**Task to complete:** Give the number of lines below that contain "sides", with no other output.

**Given entries:**
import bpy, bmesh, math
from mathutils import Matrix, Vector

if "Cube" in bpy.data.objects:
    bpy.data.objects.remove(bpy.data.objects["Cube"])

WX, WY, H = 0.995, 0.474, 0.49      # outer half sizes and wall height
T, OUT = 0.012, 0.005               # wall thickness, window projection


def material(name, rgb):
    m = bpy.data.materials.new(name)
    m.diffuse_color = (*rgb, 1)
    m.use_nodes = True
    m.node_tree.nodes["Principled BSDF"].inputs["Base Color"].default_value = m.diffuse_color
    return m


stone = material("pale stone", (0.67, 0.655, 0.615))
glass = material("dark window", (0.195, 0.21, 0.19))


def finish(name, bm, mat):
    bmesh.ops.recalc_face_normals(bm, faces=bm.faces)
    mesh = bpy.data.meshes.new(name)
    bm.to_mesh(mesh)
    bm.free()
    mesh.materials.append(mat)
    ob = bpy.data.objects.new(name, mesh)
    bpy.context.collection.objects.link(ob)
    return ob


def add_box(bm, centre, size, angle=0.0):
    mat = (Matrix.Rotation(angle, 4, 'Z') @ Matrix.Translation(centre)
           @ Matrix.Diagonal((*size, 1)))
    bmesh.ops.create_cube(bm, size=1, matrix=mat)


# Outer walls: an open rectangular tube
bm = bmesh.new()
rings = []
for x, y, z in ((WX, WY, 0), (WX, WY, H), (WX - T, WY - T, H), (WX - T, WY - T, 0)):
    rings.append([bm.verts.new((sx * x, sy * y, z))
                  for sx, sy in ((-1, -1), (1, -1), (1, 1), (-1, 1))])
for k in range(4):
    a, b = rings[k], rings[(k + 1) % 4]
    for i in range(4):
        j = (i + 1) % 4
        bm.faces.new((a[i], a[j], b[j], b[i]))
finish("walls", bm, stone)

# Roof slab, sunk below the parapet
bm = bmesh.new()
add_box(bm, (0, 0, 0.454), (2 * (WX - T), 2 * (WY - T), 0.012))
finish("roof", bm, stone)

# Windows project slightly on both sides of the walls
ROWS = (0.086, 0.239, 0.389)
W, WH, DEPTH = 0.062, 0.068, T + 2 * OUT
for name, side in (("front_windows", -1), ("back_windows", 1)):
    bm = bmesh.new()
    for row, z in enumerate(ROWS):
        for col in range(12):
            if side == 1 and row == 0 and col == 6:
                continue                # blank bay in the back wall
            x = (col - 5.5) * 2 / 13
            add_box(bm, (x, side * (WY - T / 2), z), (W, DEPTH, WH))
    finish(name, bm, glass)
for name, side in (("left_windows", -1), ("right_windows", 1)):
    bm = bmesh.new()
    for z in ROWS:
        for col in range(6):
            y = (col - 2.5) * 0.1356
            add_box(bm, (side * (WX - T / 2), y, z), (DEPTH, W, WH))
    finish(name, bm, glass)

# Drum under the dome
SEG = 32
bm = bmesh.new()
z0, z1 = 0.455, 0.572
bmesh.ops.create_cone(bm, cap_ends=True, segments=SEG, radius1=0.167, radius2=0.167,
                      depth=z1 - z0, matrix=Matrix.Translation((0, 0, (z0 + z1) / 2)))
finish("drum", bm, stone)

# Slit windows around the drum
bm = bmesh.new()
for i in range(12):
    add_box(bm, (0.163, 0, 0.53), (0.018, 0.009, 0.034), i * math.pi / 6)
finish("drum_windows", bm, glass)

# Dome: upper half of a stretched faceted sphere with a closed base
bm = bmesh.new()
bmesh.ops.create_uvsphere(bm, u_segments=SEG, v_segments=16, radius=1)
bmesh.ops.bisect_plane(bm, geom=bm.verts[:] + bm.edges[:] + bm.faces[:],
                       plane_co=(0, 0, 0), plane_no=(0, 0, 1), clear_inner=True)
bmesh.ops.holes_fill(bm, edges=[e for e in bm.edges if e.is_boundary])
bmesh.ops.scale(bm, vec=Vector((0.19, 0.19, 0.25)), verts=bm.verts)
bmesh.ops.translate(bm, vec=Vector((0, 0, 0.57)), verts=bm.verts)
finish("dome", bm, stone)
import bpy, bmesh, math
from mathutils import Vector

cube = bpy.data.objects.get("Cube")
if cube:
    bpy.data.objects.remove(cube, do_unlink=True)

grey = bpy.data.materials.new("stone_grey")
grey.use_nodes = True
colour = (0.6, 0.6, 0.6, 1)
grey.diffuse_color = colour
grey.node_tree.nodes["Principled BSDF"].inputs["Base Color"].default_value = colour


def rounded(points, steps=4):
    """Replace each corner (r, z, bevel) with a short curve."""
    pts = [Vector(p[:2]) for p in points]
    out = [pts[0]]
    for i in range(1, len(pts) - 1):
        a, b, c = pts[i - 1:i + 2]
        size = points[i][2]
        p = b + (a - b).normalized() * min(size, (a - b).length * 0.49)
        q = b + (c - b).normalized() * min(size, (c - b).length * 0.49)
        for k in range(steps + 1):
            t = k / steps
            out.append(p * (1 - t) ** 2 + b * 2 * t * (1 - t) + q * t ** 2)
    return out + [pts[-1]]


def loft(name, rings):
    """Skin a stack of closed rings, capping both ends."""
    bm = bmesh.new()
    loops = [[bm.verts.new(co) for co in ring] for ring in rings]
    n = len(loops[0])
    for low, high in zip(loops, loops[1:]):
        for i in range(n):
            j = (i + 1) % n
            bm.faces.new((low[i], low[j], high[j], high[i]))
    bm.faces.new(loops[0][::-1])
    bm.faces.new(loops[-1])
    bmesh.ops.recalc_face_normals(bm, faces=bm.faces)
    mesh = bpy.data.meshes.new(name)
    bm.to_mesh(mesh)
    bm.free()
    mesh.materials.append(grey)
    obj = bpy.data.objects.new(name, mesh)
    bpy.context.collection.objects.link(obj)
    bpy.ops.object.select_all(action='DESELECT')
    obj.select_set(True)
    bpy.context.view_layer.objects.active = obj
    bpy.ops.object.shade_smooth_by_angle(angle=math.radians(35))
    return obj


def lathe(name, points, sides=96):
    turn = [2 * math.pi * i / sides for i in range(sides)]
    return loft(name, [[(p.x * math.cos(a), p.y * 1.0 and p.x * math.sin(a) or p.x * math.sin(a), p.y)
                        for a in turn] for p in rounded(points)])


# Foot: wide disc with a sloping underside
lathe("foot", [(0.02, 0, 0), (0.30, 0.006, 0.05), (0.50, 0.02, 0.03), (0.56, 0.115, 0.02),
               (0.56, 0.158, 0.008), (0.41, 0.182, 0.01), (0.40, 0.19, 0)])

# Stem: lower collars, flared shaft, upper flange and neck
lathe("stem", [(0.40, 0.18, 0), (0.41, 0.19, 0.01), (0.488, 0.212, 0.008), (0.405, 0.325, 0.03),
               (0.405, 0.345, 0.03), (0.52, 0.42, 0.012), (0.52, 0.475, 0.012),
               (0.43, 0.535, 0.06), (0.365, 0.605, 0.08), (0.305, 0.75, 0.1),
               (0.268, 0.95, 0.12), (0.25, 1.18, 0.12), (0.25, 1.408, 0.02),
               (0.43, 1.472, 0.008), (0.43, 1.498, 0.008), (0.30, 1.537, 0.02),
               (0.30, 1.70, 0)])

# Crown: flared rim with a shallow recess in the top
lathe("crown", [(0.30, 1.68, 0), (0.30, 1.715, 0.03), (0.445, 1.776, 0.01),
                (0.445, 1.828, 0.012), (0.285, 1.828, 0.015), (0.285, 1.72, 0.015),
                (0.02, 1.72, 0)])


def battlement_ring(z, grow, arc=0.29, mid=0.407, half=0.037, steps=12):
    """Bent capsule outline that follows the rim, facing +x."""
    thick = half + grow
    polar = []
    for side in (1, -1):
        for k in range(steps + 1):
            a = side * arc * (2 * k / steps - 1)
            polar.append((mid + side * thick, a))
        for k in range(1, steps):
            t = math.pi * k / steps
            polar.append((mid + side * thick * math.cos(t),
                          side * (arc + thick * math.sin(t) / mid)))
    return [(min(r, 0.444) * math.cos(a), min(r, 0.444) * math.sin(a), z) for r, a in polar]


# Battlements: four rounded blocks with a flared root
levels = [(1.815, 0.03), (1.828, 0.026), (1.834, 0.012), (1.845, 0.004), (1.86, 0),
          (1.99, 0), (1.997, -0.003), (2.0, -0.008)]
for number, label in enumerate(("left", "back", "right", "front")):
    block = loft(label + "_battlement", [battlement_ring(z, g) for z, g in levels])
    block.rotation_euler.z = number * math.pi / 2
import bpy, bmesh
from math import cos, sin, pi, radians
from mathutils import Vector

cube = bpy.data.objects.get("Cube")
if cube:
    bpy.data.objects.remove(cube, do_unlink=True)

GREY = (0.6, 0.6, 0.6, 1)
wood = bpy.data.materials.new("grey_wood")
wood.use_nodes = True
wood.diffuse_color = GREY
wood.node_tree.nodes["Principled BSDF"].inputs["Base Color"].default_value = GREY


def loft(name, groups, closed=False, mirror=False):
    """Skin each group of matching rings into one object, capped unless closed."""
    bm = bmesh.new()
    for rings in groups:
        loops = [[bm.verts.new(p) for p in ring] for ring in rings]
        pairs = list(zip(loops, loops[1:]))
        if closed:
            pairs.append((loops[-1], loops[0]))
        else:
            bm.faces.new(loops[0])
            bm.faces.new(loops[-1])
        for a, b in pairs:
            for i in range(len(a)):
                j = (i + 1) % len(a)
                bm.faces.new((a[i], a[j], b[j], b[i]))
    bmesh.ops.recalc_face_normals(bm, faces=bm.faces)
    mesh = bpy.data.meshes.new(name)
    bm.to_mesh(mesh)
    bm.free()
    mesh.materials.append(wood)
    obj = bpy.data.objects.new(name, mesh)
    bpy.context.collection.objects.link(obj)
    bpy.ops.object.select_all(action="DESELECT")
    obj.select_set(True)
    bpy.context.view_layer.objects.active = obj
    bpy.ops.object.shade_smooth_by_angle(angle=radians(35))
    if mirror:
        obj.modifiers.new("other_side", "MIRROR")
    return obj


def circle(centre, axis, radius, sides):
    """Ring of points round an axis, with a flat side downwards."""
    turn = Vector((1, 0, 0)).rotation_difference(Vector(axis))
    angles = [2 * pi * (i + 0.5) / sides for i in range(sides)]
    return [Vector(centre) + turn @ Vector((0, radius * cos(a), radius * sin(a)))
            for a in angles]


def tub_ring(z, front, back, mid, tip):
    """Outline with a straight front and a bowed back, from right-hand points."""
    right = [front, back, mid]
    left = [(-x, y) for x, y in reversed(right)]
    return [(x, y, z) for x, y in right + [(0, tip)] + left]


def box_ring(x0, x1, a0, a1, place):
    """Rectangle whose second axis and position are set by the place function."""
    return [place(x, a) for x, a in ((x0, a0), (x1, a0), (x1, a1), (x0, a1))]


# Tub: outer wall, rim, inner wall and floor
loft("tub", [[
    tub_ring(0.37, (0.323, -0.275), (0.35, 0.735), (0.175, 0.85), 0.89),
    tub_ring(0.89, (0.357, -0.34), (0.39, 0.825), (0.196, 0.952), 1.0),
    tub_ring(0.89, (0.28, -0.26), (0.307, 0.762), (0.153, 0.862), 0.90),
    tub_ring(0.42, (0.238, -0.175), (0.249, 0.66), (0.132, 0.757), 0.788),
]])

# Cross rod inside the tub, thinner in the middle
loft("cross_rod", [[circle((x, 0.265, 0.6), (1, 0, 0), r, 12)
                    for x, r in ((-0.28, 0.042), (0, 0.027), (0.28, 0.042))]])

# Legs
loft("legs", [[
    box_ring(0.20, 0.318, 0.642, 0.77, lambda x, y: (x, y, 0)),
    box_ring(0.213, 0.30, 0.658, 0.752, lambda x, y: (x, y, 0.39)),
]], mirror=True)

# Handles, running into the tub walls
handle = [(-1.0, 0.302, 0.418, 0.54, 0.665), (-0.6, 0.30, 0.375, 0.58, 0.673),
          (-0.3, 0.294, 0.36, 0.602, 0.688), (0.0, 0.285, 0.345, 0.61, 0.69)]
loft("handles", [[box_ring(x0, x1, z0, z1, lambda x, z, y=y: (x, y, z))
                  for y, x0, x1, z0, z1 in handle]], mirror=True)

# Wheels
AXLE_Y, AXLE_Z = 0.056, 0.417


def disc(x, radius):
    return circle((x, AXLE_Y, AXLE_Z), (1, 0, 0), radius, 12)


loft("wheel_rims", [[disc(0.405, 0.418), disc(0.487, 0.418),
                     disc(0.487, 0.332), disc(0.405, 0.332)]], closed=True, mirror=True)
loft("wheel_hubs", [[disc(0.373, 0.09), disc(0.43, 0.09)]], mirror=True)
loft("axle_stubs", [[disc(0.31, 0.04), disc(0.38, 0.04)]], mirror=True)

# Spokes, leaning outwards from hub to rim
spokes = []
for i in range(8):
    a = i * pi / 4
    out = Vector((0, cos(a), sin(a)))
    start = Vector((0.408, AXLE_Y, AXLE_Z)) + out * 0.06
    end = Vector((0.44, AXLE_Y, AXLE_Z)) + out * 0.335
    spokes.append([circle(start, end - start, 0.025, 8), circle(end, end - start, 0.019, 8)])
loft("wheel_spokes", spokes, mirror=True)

**Exercise solution:** 5